:: Materials provided ::

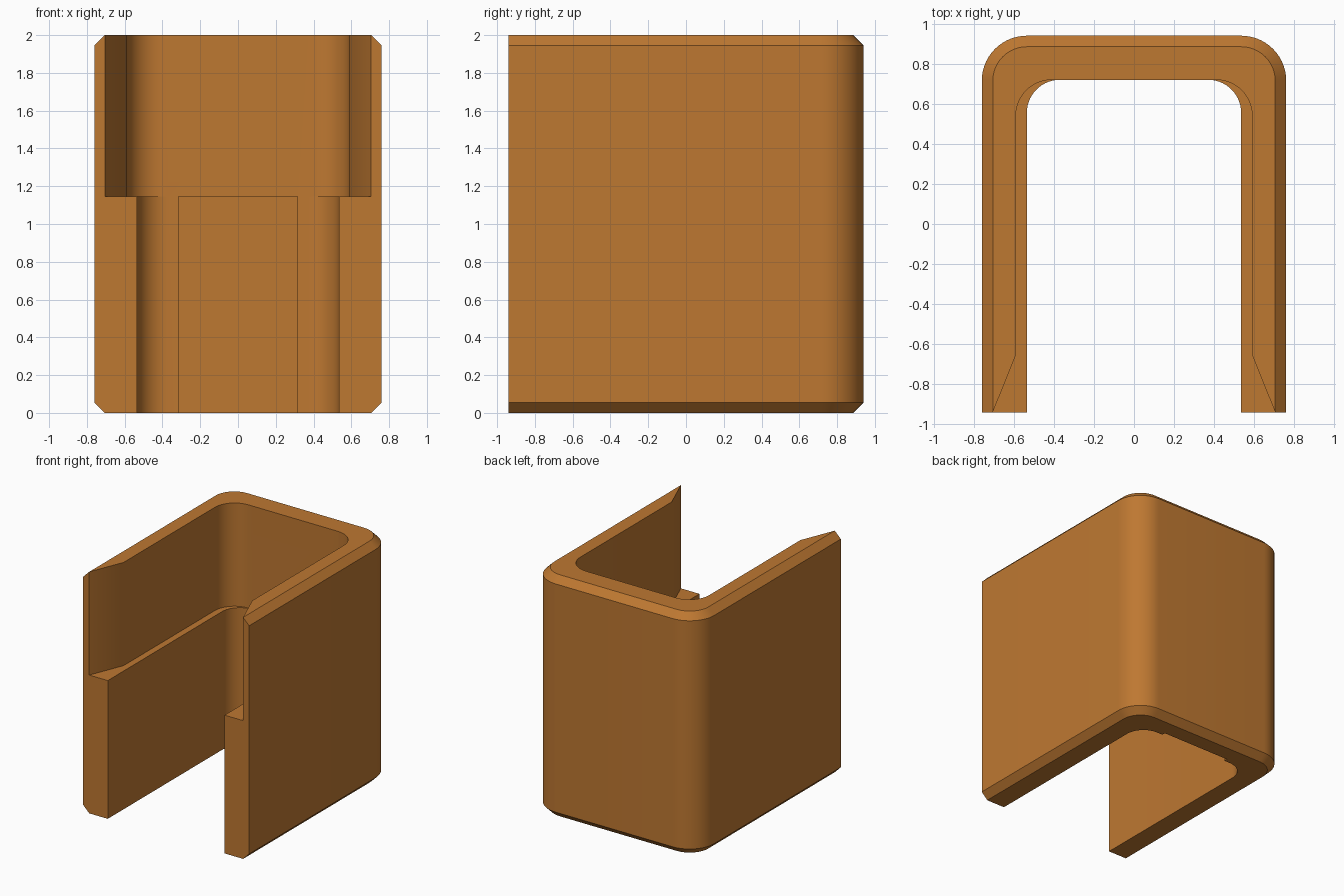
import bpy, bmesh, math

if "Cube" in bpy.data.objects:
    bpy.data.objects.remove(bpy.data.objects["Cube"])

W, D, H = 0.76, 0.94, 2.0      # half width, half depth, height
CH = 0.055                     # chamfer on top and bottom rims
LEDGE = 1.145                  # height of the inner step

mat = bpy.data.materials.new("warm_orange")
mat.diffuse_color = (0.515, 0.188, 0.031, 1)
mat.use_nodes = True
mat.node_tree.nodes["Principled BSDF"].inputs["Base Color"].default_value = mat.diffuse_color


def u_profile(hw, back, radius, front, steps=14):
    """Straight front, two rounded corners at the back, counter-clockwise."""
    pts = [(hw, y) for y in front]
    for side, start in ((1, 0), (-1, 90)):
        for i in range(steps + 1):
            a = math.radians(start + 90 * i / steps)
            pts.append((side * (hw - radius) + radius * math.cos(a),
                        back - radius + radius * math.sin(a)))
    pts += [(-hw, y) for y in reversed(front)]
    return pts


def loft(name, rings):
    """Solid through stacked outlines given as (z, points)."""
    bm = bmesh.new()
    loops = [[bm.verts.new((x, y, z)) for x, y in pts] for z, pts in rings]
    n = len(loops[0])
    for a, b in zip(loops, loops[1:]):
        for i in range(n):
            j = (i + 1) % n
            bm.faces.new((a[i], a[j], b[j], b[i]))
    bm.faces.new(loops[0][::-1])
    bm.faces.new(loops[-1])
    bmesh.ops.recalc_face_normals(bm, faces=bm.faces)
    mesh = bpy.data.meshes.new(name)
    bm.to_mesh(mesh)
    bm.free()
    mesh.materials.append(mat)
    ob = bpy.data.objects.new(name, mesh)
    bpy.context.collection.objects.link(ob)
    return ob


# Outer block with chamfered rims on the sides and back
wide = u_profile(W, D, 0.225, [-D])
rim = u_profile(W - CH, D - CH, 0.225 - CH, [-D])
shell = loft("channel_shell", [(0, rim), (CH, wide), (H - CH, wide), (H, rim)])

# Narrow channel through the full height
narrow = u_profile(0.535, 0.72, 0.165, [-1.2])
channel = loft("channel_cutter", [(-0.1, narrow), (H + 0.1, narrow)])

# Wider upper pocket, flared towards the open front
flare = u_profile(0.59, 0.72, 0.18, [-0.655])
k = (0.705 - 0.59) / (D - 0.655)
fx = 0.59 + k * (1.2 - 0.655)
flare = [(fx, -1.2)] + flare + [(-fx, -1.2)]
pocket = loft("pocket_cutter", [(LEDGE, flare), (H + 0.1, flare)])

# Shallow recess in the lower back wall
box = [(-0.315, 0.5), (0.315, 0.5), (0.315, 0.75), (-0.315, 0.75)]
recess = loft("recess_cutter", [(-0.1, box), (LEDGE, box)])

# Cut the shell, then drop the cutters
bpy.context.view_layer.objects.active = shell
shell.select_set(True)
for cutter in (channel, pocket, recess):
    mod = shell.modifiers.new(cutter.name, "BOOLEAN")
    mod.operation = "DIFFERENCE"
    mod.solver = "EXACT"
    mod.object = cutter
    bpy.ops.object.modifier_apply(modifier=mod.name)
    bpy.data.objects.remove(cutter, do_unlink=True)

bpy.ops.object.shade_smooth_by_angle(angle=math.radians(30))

:::

**Description of the task**
Your reply must consist of one number, the count of lines in the entries that hold "data".

**Answer box**
6